**Requirement**
Check each line below for "count" and report how many have it, nothing else.

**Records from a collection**
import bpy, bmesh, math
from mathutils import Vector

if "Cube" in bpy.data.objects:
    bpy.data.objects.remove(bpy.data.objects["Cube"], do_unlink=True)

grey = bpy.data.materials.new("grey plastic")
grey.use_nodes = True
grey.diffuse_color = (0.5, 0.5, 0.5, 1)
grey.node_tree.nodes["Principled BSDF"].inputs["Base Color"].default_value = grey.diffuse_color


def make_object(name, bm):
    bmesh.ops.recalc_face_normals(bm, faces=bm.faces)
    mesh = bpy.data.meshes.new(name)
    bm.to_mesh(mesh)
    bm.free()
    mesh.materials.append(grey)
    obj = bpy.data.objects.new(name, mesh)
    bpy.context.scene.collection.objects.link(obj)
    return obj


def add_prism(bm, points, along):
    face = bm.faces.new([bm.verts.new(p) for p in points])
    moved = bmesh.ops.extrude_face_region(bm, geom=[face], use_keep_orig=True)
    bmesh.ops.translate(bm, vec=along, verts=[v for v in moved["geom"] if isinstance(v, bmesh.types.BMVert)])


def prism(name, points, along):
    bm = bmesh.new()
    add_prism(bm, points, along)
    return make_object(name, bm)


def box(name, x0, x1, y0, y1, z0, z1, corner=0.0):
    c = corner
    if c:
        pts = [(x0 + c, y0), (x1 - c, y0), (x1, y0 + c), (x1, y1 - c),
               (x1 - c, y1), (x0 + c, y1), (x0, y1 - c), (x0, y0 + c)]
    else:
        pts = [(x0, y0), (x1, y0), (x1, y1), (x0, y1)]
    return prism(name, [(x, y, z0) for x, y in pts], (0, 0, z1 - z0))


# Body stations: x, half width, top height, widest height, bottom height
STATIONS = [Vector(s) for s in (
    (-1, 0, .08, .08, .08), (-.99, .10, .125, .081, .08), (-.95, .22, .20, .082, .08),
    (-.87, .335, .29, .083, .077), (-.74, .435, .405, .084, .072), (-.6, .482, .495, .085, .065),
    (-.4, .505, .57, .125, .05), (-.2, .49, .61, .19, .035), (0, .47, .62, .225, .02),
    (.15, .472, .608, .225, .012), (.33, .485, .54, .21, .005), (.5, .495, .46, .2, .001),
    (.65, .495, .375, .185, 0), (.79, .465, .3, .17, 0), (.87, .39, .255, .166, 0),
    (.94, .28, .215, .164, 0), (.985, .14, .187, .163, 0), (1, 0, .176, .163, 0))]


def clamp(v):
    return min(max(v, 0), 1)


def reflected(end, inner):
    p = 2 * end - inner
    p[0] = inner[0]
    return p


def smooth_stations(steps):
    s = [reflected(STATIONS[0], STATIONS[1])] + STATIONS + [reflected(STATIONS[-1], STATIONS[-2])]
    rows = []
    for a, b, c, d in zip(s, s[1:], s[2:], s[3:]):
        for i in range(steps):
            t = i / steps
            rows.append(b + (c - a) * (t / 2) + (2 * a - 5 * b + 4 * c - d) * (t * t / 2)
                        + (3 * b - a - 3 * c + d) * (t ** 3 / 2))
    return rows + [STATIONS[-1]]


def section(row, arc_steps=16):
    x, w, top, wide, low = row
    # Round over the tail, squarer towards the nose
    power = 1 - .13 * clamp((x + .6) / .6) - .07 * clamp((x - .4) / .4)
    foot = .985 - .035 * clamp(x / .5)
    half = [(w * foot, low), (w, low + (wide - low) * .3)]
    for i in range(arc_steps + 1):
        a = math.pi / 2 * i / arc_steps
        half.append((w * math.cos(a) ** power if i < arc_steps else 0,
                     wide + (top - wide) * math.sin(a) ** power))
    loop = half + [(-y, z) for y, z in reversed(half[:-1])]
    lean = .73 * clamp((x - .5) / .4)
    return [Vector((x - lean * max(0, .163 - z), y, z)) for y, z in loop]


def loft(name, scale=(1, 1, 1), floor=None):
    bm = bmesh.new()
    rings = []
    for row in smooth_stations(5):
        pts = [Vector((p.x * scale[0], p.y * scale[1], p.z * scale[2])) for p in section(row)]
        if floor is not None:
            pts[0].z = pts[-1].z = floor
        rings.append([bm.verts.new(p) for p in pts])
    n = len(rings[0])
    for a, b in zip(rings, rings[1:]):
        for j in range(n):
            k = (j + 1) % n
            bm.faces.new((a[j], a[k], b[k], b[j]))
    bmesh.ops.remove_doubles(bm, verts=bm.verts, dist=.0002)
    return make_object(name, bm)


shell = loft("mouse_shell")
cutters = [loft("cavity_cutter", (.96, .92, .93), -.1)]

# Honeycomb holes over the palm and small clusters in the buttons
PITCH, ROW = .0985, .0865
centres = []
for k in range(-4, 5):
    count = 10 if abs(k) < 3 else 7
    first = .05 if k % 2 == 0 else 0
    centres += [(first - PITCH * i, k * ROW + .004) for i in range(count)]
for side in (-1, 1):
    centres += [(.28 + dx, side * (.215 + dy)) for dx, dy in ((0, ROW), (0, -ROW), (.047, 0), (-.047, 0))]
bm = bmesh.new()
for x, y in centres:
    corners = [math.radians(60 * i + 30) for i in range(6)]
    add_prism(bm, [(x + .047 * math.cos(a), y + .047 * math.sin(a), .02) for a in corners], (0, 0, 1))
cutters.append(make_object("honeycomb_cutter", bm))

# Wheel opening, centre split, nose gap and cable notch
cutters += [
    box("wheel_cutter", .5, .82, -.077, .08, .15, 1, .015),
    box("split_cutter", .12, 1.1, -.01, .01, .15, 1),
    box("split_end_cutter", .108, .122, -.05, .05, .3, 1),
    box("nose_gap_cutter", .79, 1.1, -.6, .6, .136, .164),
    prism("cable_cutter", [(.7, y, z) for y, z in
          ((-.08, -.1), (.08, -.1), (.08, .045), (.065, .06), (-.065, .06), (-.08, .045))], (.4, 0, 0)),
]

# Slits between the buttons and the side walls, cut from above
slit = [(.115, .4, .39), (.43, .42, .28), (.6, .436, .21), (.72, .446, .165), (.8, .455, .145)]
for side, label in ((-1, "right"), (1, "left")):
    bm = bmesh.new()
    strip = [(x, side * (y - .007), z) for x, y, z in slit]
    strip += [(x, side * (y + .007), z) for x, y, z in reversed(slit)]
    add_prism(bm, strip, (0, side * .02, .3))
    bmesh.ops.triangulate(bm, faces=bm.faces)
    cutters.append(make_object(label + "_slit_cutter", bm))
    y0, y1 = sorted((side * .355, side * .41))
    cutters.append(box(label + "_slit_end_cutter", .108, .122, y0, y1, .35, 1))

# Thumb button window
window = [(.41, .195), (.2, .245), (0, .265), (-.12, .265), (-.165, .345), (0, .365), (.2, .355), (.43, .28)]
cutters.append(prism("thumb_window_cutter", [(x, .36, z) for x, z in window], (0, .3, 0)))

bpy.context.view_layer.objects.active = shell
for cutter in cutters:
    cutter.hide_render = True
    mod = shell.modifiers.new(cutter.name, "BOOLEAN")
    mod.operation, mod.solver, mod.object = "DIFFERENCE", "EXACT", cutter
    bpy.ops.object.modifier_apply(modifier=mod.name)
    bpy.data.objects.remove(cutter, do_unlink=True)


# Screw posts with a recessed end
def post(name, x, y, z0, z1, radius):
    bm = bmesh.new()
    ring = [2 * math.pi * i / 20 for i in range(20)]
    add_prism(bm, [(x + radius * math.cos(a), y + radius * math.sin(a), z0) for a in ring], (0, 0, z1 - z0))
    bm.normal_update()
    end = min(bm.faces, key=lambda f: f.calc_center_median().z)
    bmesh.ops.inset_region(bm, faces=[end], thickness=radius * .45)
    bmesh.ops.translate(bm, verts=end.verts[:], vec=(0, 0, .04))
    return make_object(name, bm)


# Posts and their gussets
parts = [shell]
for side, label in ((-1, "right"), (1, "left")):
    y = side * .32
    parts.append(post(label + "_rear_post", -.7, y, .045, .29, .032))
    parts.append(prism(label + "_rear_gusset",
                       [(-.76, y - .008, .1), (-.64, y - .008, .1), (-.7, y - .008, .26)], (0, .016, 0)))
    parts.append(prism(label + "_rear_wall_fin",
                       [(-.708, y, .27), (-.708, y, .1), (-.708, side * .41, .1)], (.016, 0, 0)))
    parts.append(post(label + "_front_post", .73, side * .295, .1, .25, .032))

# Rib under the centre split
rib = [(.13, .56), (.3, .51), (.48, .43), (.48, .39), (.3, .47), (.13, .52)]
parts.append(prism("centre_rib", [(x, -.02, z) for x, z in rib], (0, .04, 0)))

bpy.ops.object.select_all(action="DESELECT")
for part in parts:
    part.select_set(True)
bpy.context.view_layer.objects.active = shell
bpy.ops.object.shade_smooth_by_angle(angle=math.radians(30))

**Solved exercise**
2